[What is being asked]: Keep to one stretch of the data below, the lines from the one with "return out if" up to and including the one with "r * (1 + (w - 1) * r) * math.sin(math.tau", and return that stretch exactly.
· · ·
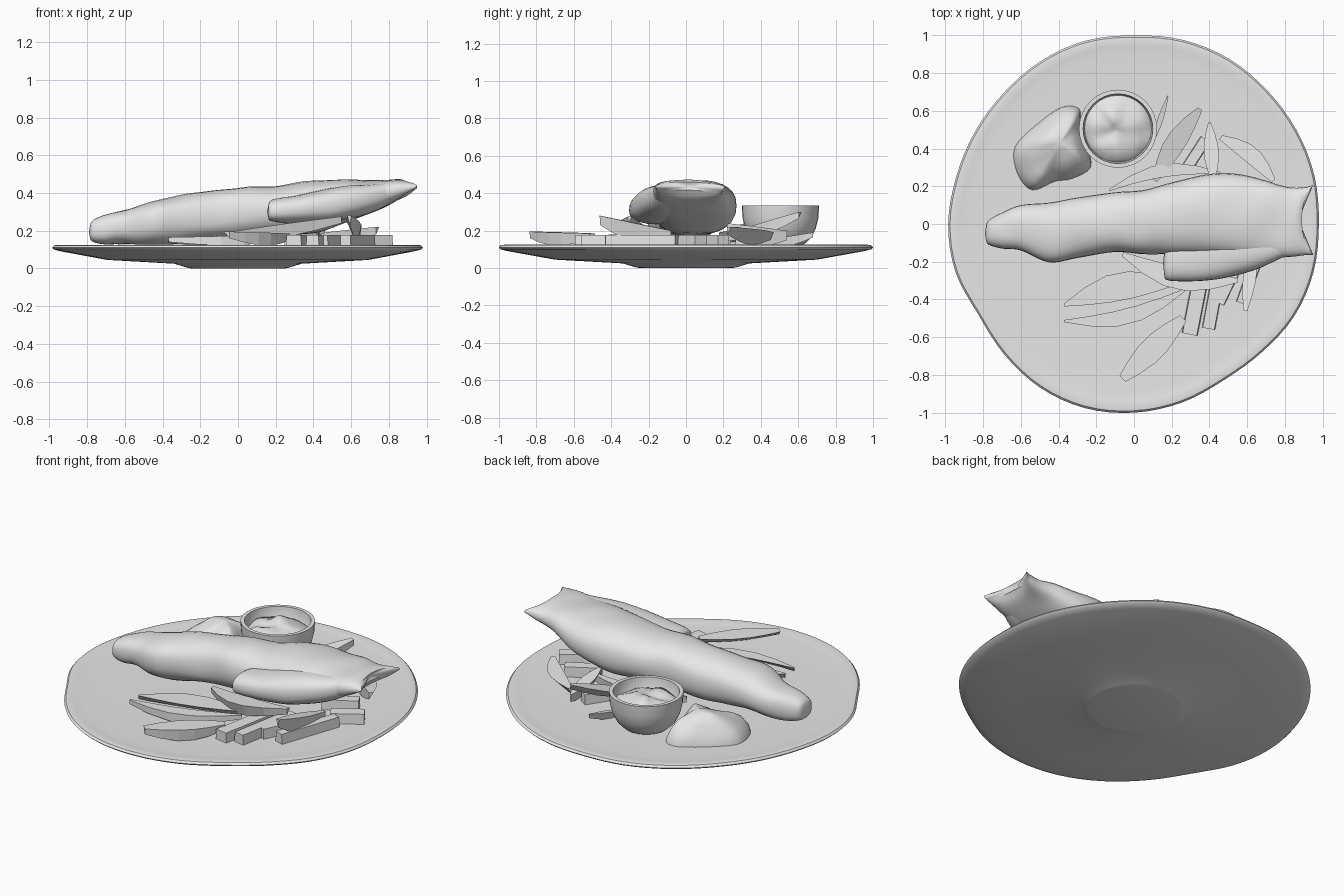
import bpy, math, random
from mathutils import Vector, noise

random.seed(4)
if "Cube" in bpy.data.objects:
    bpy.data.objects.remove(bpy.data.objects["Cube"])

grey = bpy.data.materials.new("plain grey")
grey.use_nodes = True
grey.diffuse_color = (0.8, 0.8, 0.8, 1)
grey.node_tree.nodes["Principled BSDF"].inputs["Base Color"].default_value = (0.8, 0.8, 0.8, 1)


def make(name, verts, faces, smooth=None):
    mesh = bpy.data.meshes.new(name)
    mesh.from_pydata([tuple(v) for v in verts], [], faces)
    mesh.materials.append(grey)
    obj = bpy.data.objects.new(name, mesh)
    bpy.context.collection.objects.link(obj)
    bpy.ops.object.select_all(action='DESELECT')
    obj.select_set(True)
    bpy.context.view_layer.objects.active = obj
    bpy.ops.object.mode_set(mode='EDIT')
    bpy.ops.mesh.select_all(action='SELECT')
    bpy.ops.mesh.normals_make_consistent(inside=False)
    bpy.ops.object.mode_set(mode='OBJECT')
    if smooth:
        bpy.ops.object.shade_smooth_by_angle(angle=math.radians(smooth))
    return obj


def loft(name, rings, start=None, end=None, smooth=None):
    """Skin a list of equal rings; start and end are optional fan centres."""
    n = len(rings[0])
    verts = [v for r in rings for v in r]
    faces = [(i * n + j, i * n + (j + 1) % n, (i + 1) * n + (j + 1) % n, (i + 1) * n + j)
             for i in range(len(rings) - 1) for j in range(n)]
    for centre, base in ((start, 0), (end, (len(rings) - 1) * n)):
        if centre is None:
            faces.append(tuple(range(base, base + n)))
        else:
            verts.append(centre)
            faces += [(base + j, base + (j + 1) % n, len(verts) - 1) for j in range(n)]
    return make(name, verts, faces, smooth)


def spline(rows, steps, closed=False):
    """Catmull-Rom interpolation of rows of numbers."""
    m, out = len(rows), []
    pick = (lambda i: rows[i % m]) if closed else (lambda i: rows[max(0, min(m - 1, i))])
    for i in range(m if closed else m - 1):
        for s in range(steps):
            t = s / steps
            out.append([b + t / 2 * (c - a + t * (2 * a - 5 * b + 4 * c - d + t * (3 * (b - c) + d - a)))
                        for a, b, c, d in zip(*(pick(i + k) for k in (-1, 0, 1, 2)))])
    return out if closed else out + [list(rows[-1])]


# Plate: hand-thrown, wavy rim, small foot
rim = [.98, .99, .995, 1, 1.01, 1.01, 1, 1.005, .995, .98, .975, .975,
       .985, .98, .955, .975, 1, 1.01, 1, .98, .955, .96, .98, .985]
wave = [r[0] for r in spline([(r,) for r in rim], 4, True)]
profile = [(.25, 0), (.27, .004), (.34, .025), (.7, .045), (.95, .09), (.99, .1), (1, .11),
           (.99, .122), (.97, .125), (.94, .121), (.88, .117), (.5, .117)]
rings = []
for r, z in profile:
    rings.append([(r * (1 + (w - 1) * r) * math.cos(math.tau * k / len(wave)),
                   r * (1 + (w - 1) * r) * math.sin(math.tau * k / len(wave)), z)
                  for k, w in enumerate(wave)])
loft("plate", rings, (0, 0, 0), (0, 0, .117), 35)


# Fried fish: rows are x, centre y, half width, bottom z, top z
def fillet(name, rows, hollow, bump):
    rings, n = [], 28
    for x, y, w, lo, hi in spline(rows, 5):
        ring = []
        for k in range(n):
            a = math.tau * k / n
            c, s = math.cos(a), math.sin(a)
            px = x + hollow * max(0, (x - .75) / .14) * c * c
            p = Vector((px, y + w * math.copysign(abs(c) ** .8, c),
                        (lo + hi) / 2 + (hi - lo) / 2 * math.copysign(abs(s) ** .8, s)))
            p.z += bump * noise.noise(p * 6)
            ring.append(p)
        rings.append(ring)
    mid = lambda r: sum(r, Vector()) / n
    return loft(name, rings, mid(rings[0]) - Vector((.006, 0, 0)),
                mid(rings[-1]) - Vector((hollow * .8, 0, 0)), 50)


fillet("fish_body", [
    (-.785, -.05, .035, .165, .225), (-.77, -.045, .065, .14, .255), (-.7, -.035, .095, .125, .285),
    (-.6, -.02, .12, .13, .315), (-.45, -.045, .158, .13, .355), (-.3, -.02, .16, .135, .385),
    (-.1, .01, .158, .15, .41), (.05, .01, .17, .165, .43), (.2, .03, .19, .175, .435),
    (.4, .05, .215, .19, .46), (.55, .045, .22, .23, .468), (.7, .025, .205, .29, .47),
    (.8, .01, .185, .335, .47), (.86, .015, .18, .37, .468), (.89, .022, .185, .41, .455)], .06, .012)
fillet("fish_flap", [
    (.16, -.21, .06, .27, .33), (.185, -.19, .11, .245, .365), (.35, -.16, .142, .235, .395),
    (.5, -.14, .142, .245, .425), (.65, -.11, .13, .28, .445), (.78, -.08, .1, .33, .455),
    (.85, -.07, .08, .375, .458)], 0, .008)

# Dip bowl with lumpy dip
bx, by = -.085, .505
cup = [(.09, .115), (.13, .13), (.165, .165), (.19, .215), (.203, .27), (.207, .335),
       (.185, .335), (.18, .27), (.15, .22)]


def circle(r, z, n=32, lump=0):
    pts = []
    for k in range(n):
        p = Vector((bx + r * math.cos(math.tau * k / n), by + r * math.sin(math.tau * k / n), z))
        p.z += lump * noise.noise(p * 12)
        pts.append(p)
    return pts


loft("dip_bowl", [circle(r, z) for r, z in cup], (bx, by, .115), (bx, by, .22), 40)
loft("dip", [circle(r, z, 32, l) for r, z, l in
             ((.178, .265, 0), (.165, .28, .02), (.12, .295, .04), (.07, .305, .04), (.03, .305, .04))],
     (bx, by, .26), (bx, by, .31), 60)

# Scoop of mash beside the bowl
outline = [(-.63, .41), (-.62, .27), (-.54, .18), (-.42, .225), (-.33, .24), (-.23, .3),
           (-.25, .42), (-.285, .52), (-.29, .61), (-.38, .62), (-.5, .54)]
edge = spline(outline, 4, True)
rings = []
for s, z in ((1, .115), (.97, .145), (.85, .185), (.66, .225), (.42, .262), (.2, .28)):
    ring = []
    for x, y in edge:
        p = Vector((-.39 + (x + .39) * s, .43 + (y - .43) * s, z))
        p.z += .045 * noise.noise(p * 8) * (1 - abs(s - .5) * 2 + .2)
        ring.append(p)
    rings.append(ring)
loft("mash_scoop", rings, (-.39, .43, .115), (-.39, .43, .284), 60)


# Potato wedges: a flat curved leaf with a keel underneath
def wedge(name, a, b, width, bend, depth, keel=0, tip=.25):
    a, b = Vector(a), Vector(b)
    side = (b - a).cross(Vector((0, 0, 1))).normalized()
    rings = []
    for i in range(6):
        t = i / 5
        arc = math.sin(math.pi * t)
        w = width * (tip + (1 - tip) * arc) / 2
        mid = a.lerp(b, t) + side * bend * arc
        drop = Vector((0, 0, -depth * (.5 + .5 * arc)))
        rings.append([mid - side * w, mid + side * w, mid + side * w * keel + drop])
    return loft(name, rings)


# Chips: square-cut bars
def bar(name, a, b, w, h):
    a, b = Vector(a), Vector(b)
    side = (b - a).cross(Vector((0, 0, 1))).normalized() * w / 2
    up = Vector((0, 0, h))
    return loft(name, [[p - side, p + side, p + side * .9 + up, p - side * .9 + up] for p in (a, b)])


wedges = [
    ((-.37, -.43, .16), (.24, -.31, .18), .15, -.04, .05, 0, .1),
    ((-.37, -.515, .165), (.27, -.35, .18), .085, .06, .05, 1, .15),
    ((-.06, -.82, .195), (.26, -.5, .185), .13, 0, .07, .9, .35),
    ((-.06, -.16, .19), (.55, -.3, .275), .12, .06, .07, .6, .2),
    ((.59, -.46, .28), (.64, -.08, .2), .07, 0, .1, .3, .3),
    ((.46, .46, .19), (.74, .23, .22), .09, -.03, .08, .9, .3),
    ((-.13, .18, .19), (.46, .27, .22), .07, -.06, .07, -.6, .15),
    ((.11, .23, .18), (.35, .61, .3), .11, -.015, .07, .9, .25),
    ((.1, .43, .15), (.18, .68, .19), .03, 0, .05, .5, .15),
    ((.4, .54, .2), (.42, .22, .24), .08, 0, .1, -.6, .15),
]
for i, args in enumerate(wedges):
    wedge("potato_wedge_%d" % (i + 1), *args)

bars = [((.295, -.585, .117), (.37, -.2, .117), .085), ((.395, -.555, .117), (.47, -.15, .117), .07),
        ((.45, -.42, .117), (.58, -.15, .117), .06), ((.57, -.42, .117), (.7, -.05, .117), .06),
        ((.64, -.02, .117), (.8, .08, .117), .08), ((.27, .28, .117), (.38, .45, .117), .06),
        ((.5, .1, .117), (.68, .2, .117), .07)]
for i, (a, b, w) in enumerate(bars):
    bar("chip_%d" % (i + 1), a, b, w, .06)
· · ·
[Answer space]:
    return out if closed else out + [list(rows[-1])]


# Plate: hand-thrown, wavy rim, small foot
rim = [.98, .99, .995, 1, 1.01, 1.01, 1, 1.005, .995, .98, .975, .975,
       .985, .98, .955, .975, 1, 1.01, 1, .98, .955, .96, .98, .985]
wave = [r[0] for r in spline([(r,) for r in rim], 4, True)]
profile = [(.25, 0), (.27, .004), (.34, .025), (.7, .045), (.95, .09), (.99, .1), (1, .11),
           (.99, .122), (.97, .125), (.94, .121), (.88, .117), (.5, .117)]
rings = []
for r, z in profile:
    rings.append([(r * (1 + (w - 1) * r) * math.cos(math.tau * k / len(wave)),
                   r * (1 + (w - 1) * r) * math.sin(math.tau * k / len(wave)), z)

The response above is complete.